Activity:
Set down, word for word, each line from the top of the data through the line that has "grey.diffuse_color = colour"; omit every picture.

Collected data:
_ _ _ _ _

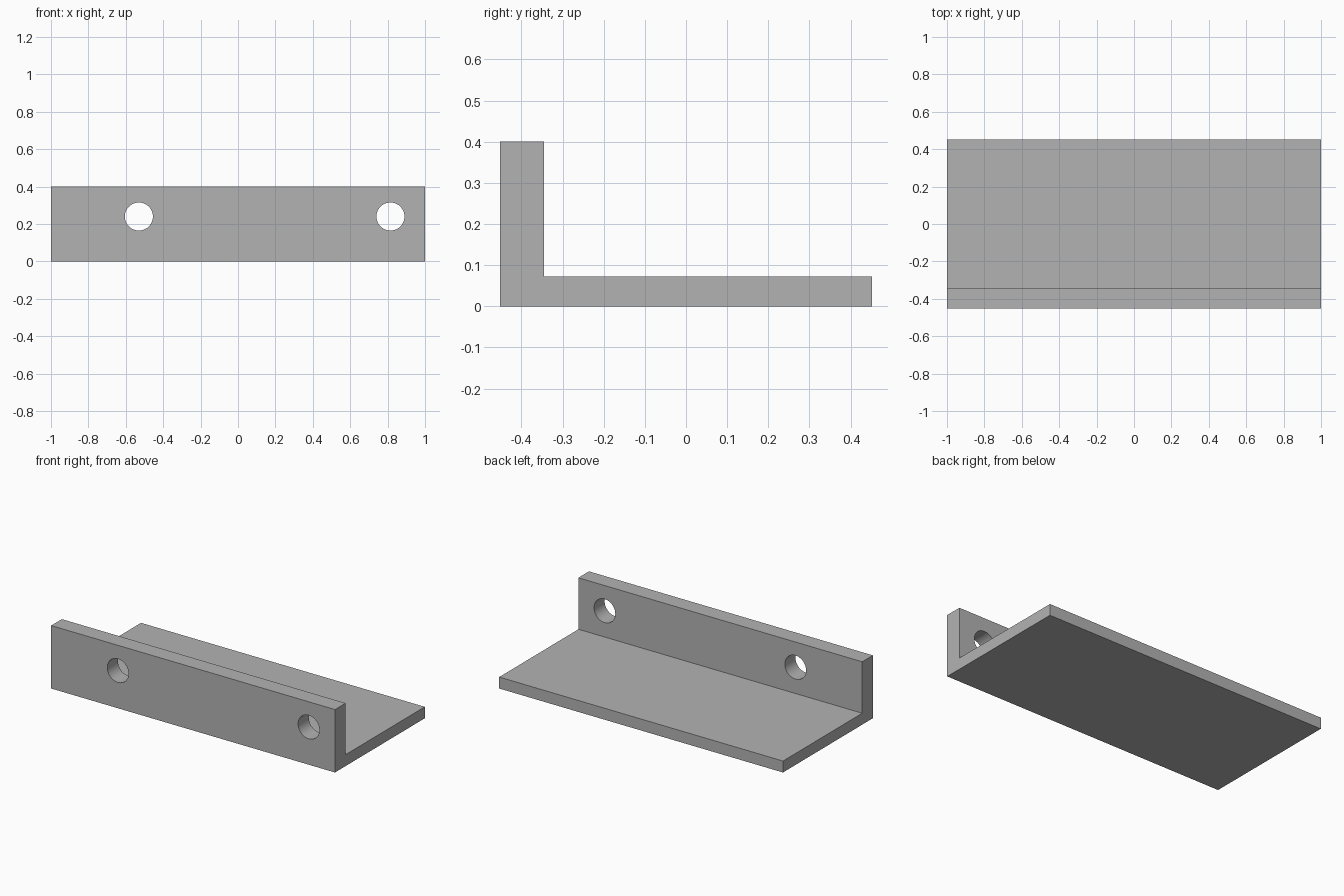
import bpy
import bmesh
from math import radians
from mathutils import Vector

WIDTH = 2.0
HALF_DEPTH = 0.452
WALL_INNER_Y = -0.345
BASE_TOP = 0.073
WALL_TOP = 0.401
HOLE_XS = (-0.53, 0.815)
HOLE_Z = 0.24
HOLE_RADIUS = 0.075

default_cube = bpy.data.objects.get("Cube")
if default_cube:
    bpy.data.objects.remove(default_cube, do_unlink=True)

# Plain grey material
grey = bpy.data.materials.new("plain grey")
grey.use_nodes = True
colour = (0.45, 0.45, 0.45, 1)
grey.diffuse_color = colour
grey.node_tree.nodes["Principled BSDF"].inputs["Base Color"].default_value = colour

# Angle bracket: L-shaped profile extruded along x
profile = [
    (-HALF_DEPTH, 0), (HALF_DEPTH, 0), (HALF_DEPTH, BASE_TOP),
    (WALL_INNER_Y, BASE_TOP), (WALL_INNER_Y, WALL_TOP), (-HALF_DEPTH, WALL_TOP),
]
bm = bmesh.new()
end = bm.faces.new([bm.verts.new((-WIDTH / 2, y, z)) for y, z in profile])
extruded = bmesh.ops.extrude_face_region(bm, geom=[end], use_keep_orig=True)
new_verts = [g for g in extruded["geom"] if isinstance(g, bmesh.types.BMVert)]
bmesh.ops.translate(bm, verts=new_verts, vec=Vector((WIDTH, 0, 0)))
bmesh.ops.recalc_face_normals(bm, faces=bm.faces)
mesh = bpy.data.meshes.new("angle_bracket")
bm.to_mesh(mesh)
bm.free()
mesh.materials.append(grey)
bracket = bpy.data.objects.new("angle_bracket", mesh)
bpy.context.collection.objects.link(bracket)


def drill(x):
    """Cut a round bolt hole through the upright wall."""
    bpy.ops.mesh.primitive_cylinder_add(
        vertices=48, radius=HOLE_RADIUS, depth=0.3, rotation=(radians(90), 0, 0),
        location=(x, (WALL_INNER_Y - HALF_DEPTH) / 2, HOLE_Z))
    cutter = bpy.context.object
    cutter.name = "hole_cutter"
    cutter.hide_render = True
    cutter.data.materials.append(grey)
    cut = bracket.modifiers.new("bolt_hole", "BOOLEAN")
    cut.operation = "DIFFERENCE"
    cut.solver = "EXACT"
    cut.object = cutter
    bpy.ops.object.select_all(action="DESELECT")
    bracket.select_set(True)
    bpy.context.view_layer.objects.active = bracket
    bpy.ops.object.modifier_apply(modifier=cut.name)
    bpy.data.objects.remove(cutter, do_unlink=True)


for hole_x in HOLE_XS:
    drill(hole_x)

# Smooth hole walls, crisp bracket edges
bpy.ops.object.shade_smooth_by_angle(angle=radians(30))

_ _ _ _ _

Reply:
import bpy
import bmesh
from math import radians
from mathutils import Vector

WIDTH = 2.0
HALF_DEPTH = 0.452
WALL_INNER_Y = -0.345
BASE_TOP = 0.073
WALL_TOP = 0.401
HOLE_XS = (-0.53, 0.815)
HOLE_Z = 0.24
HOLE_RADIUS = 0.075

default_cube = bpy.data.objects.get("Cube")
if default_cube:
    bpy.data.objects.remove(default_cube, do_unlink=True)

# Plain grey material
grey = bpy.data.materials.new("plain grey")
grey.use_nodes = True
colour = (0.45, 0.45, 0.45, 1)
grey.diffuse_color = colour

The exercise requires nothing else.